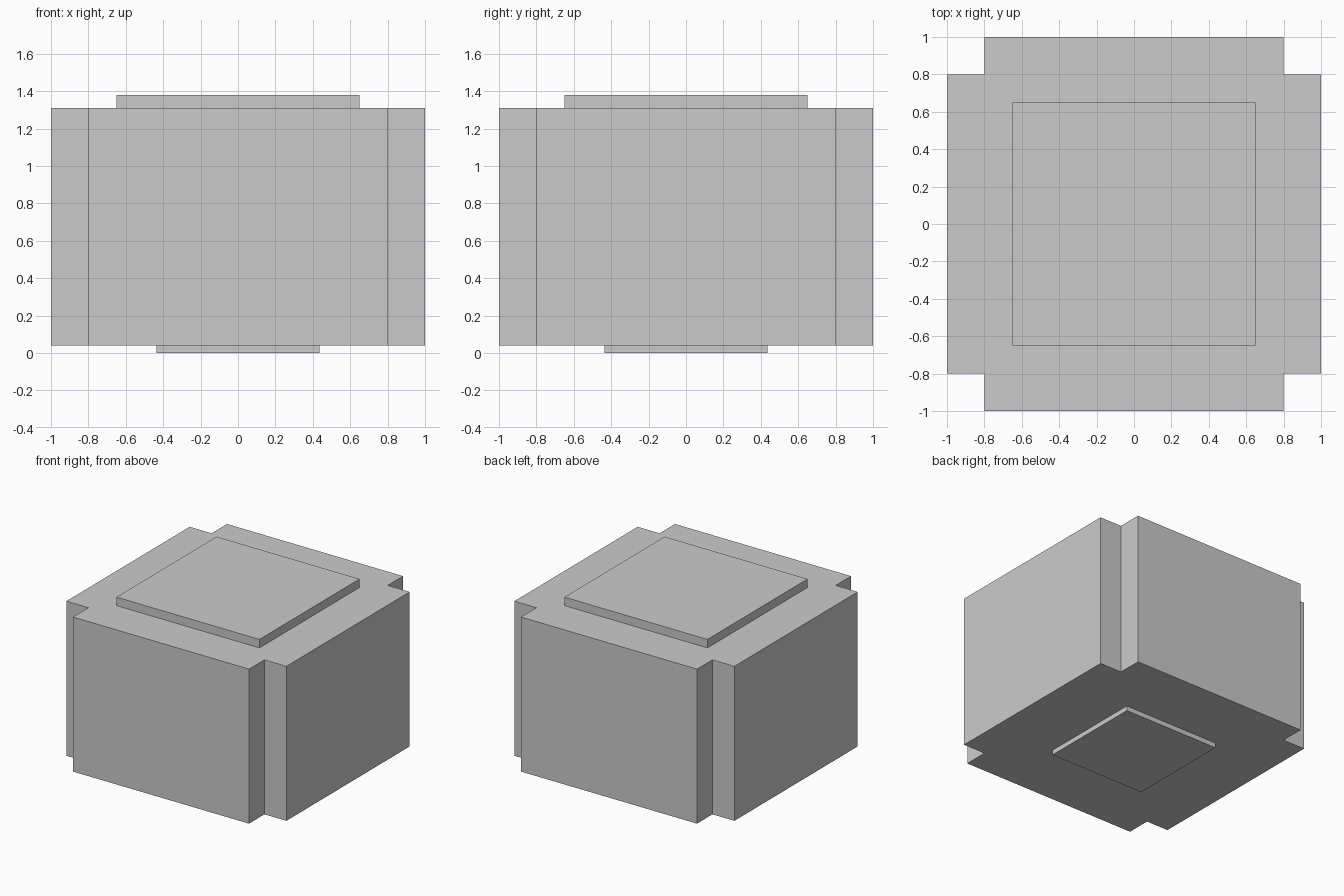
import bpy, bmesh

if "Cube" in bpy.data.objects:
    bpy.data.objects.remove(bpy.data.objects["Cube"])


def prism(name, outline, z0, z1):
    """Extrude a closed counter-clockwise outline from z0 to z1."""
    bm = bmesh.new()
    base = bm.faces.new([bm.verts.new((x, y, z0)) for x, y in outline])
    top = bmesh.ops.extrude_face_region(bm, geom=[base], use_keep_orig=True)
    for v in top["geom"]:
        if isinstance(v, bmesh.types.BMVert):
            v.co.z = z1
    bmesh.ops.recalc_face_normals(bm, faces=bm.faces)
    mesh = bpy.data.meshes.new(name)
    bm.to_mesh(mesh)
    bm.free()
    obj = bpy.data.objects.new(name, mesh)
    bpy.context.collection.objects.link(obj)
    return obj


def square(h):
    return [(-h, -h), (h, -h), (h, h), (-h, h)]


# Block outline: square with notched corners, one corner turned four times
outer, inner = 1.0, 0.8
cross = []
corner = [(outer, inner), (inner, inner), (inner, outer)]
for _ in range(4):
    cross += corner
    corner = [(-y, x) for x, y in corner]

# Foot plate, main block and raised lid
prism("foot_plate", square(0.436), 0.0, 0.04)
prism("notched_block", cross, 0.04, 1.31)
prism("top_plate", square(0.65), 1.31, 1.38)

□ □ □ □ □ □ □

[AIM OF THE TASK]
Filter the listing for the word "base" and copy every line that holds it.

[YOUR RESPONSE]
    base = bm.faces.new([bm.verts.new((x, y, z0)) for x, y in outline])
    top = bmesh.ops.extrude_face_region(bm, geom=[base], use_keep_orig=True)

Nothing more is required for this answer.